=== GIVEN RECORDS ===

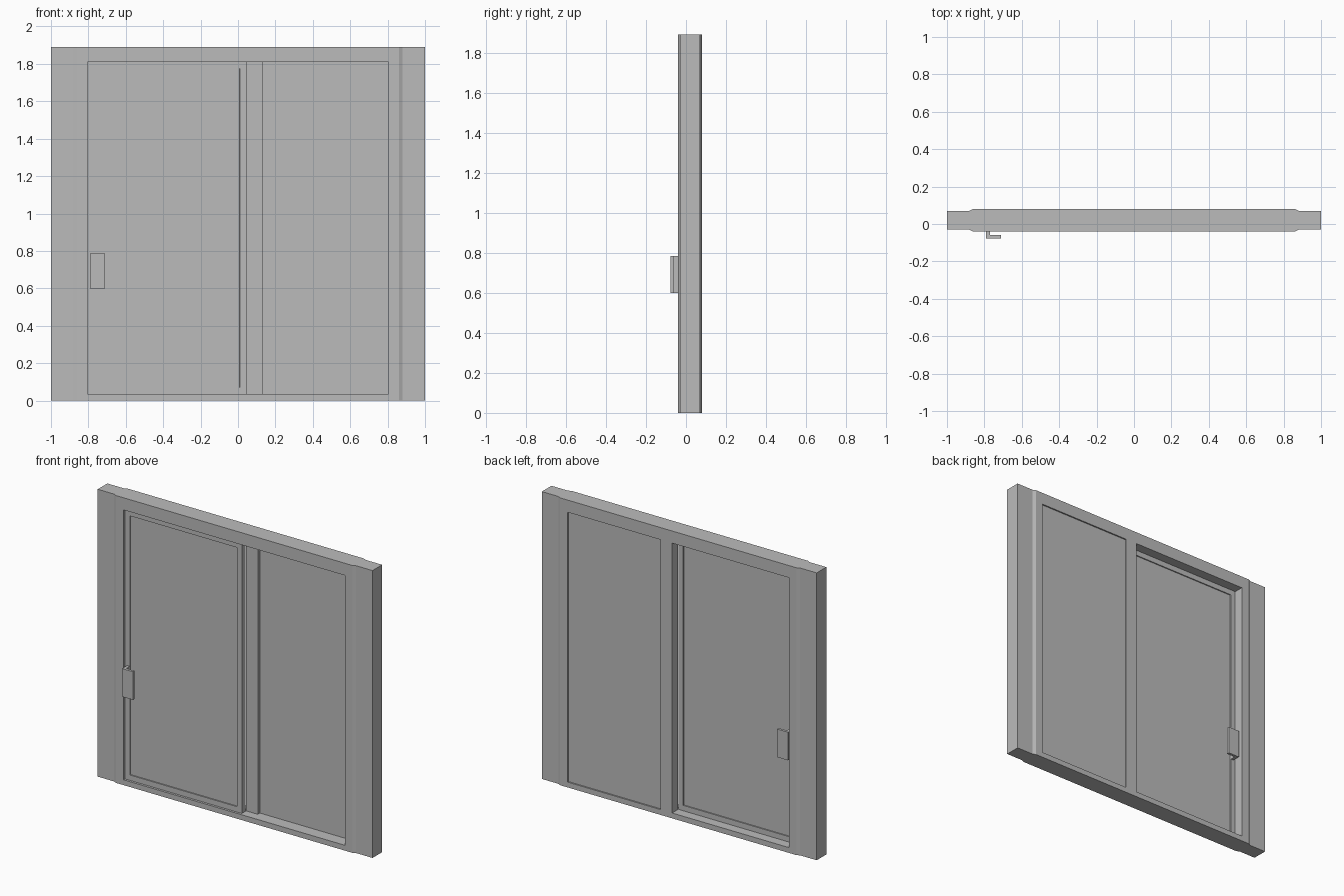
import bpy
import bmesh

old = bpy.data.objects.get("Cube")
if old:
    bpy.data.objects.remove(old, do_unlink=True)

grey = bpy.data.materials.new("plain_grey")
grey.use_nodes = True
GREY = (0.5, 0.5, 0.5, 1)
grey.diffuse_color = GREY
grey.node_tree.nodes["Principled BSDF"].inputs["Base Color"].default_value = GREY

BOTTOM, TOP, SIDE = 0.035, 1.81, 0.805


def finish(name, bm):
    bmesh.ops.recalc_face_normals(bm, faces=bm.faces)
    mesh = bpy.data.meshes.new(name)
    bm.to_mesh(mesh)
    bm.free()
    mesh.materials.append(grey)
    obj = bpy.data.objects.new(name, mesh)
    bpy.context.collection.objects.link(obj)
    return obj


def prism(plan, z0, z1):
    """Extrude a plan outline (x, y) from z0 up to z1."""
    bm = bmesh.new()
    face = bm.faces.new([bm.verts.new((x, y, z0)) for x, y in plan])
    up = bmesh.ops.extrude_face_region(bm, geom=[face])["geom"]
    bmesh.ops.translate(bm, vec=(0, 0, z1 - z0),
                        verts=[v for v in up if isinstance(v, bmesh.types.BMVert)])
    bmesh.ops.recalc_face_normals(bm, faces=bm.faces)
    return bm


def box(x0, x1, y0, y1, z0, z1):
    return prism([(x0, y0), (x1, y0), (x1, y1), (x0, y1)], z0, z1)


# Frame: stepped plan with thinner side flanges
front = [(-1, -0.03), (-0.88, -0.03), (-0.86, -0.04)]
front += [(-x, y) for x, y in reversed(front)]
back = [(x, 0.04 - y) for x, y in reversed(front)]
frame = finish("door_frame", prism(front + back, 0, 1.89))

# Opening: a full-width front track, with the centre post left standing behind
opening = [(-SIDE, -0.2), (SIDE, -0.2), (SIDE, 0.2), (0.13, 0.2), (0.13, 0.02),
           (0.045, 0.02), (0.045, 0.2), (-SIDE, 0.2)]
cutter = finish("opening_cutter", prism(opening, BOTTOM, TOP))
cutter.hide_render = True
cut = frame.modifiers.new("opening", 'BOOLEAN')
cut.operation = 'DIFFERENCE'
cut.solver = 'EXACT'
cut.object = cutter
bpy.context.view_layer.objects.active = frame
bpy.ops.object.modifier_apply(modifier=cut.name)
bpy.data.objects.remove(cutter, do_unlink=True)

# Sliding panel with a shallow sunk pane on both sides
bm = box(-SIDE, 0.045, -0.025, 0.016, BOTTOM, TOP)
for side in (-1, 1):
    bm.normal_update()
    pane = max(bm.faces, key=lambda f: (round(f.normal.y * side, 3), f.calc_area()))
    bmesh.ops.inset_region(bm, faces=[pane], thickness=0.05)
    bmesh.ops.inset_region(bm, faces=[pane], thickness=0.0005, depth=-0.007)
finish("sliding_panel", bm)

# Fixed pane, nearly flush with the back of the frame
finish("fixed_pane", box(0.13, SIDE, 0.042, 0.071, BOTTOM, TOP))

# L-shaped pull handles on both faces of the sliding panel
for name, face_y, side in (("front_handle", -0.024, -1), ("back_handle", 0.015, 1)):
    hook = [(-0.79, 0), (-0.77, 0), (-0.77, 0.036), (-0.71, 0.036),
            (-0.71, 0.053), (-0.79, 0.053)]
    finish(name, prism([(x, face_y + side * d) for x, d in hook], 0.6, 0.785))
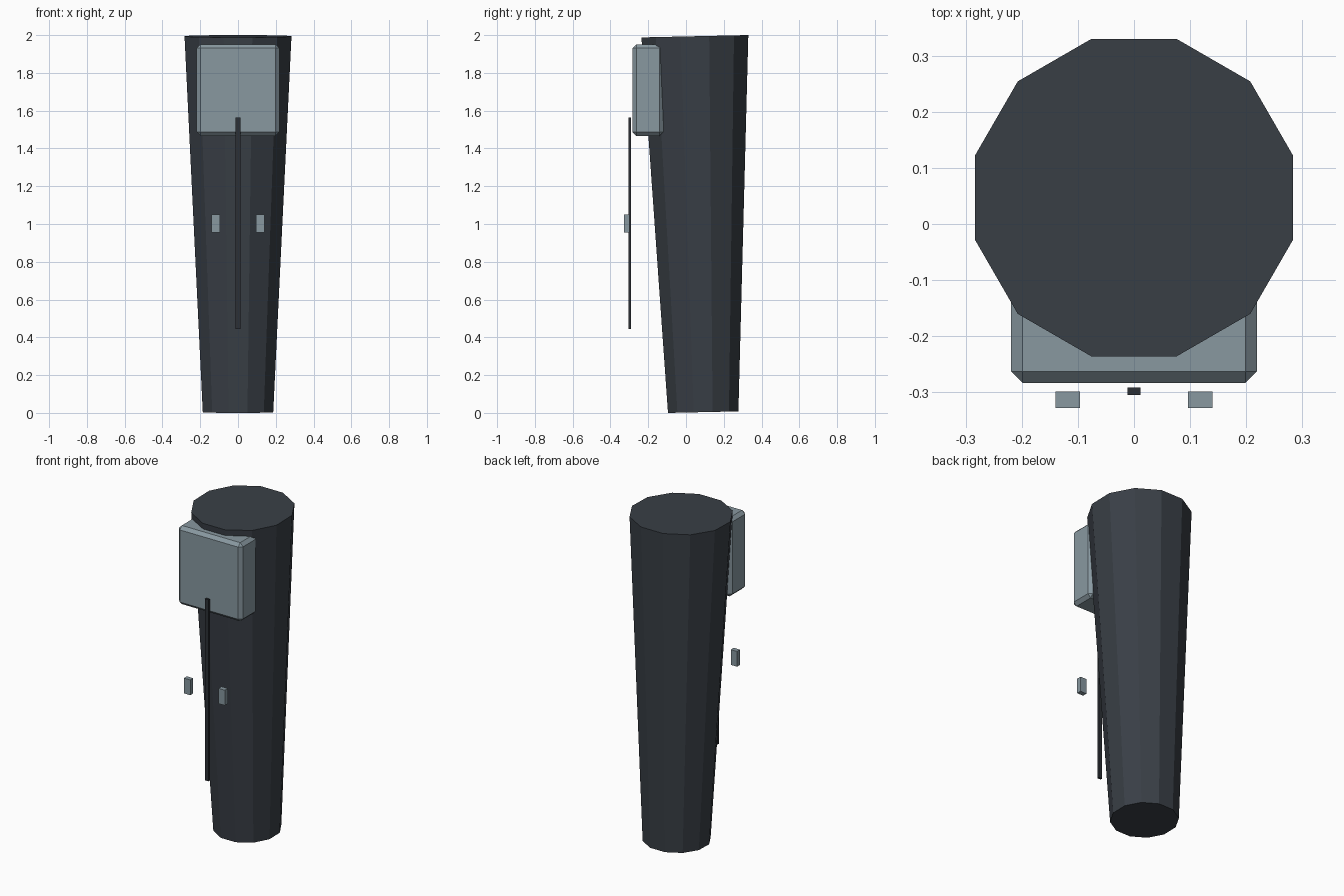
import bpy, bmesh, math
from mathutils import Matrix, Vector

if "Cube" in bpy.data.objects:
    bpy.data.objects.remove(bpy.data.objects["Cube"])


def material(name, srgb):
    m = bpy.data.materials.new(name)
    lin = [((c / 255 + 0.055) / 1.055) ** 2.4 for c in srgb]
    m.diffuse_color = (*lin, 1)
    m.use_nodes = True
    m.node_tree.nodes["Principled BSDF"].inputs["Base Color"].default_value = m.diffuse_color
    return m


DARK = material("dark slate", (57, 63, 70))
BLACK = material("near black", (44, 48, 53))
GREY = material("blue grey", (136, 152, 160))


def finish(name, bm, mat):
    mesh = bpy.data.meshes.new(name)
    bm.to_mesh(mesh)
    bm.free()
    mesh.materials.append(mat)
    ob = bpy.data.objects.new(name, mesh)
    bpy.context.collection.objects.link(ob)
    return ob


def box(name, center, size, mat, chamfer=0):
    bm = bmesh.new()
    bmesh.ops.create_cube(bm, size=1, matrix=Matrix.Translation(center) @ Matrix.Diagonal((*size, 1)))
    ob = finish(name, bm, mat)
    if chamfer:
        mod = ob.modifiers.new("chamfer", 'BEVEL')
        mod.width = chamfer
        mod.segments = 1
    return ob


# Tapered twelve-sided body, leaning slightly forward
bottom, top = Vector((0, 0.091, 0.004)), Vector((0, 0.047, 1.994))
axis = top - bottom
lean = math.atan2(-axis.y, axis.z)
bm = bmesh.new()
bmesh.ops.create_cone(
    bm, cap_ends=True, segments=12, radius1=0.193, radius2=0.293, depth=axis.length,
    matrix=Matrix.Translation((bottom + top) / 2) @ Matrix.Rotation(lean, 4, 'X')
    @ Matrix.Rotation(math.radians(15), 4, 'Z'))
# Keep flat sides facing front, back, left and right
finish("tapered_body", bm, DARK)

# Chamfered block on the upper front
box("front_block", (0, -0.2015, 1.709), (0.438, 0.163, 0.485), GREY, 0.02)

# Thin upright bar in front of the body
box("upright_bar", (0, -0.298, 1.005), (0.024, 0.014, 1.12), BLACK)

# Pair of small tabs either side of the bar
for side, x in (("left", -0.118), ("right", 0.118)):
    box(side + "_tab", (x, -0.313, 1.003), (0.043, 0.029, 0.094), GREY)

===

*REQUIREMENT*: The listing above should be returned word for word, with pictures omitted.

*RESULT*:
import bpy
import bmesh

old = bpy.data.objects.get("Cube")
if old:
    bpy.data.objects.remove(old, do_unlink=True)

grey = bpy.data.materials.new("plain_grey")
grey.use_nodes = True
GREY = (0.5, 0.5, 0.5, 1)
grey.diffuse_color = GREY
grey.node_tree.nodes["Principled BSDF"].inputs["Base Color"].default_value = GREY

BOTTOM, TOP, SIDE = 0.035, 1.81, 0.805


def finish(name, bm):
    bmesh.ops.recalc_face_normals(bm, faces=bm.faces)
    mesh = bpy.data.meshes.new(name)
    bm.to_mesh(mesh)
    bm.free()
    mesh.materials.append(grey)
    obj = bpy.data.objects.new(name, mesh)
    bpy.context.collection.objects.link(obj)
    return obj


def prism(plan, z0, z1):
    """Extrude a plan outline (x, y) from z0 up to z1."""
    bm = bmesh.new()
    face = bm.faces.new([bm.verts.new((x, y, z0)) for x, y in plan])
    up = bmesh.ops.extrude_face_region(bm, geom=[face])["geom"]
    bmesh.ops.translate(bm, vec=(0, 0, z1 - z0),
                        verts=[v for v in up if isinstance(v, bmesh.types.BMVert)])
    bmesh.ops.recalc_face_normals(bm, faces=bm.faces)
    return bm


def box(x0, x1, y0, y1, z0, z1):
    return prism([(x0, y0), (x1, y0), (x1, y1), (x0, y1)], z0, z1)


# Frame: stepped plan with thinner side flanges
front = [(-1, -0.03), (-0.88, -0.03), (-0.86, -0.04)]
front += [(-x, y) for x, y in reversed(front)]
back = [(x, 0.04 - y) for x, y in reversed(front)]
frame = finish("door_frame", prism(front + back, 0, 1.89))

# Opening: a full-width front track, with the centre post left standing behind
opening = [(-SIDE, -0.2), (SIDE, -0.2), (SIDE, 0.2), (0.13, 0.2), (0.13, 0.02),
           (0.045, 0.02), (0.045, 0.2), (-SIDE, 0.2)]
cutter = finish("opening_cutter", prism(opening, BOTTOM, TOP))
cutter.hide_render = True
cut = frame.modifiers.new("opening", 'BOOLEAN')
cut.operation = 'DIFFERENCE'
cut.solver = 'EXACT'
cut.object = cutter
bpy.context.view_layer.objects.active = frame
bpy.ops.object.modifier_apply(modifier=cut.name)
bpy.data.objects.remove(cutter, do_unlink=True)

# Sliding panel with a shallow sunk pane on both sides
bm = box(-SIDE, 0.045, -0.025, 0.016, BOTTOM, TOP)
for side in (-1, 1):
    bm.normal_update()
    pane = max(bm.faces, key=lambda f: (round(f.normal.y * side, 3), f.calc_area()))
    bmesh.ops.inset_region(bm, faces=[pane], thickness=0.05)
    bmesh.ops.inset_region(bm, faces=[pane], thickness=0.0005, depth=-0.007)
finish("sliding_panel", bm)

# Fixed pane, nearly flush with the back of the frame
finish("fixed_pane", box(0.13, SIDE, 0.042, 0.071, BOTTOM, TOP))

# L-shaped pull handles on both faces of the sliding panel
for name, face_y, side in (("front_handle", -0.024, -1), ("back_handle", 0.015, 1)):
    hook = [(-0.79, 0), (-0.77, 0), (-0.77, 0.036), (-0.71, 0.036),
            (-0.71, 0.053), (-0.79, 0.053)]
    finish(name, prism([(x, face_y + side * d) for x, d in hook], 0.6, 0.785))
import bpy, bmesh, math
from mathutils import Matrix, Vector

if "Cube" in bpy.data.objects:
    bpy.data.objects.remove(bpy.data.objects["Cube"])


def material(name, srgb):
    m = bpy.data.materials.new(name)
    lin = [((c / 255 + 0.055) / 1.055) ** 2.4 for c in srgb]
    m.diffuse_color = (*lin, 1)
    m.use_nodes = True
    m.node_tree.nodes["Principled BSDF"].inputs["Base Color"].default_value = m.diffuse_color
    return m


DARK = material("dark slate", (57, 63, 70))
BLACK = material("near black", (44, 48, 53))
GREY = material("blue grey", (136, 152, 160))


def finish(name, bm, mat):
    mesh = bpy.data.meshes.new(name)
    bm.to_mesh(mesh)
    bm.free()
    mesh.materials.append(mat)
    ob = bpy.data.objects.new(name, mesh)
    bpy.context.collection.objects.link(ob)
    return ob


def box(name, center, size, mat, chamfer=0):
    bm = bmesh.new()
    bmesh.ops.create_cube(bm, size=1, matrix=Matrix.Translation(center) @ Matrix.Diagonal((*size, 1)))
    ob = finish(name, bm, mat)
    if chamfer:
        mod = ob.modifiers.new("chamfer", 'BEVEL')
        mod.width = chamfer
        mod.segments = 1
    return ob


# Tapered twelve-sided body, leaning slightly forward
bottom, top = Vector((0, 0.091, 0.004)), Vector((0, 0.047, 1.994))
axis = top - bottom
lean = math.atan2(-axis.y, axis.z)
bm = bmesh.new()
bmesh.ops.create_cone(
    bm, cap_ends=True, segments=12, radius1=0.193, radius2=0.293, depth=axis.length,
    matrix=Matrix.Translation((bottom + top) / 2) @ Matrix.Rotation(lean, 4, 'X')
    @ Matrix.Rotation(math.radians(15), 4, 'Z'))
# Keep flat sides facing front, back, left and right
finish("tapered_body", bm, DARK)

# Chamfered block on the upper front
box("front_block", (0, -0.2015, 1.709), (0.438, 0.163, 0.485), GREY, 0.02)

# Thin upright bar in front of the body
box("upright_bar", (0, -0.298, 1.005), (0.024, 0.014, 1.12), BLACK)

# Pair of small tabs either side of the bar
for side, x in (("left", -0.118), ("right", 0.118)):
    box(side + "_tab", (x, -0.313, 1.003), (0.043, 0.029, 0.094), GREY)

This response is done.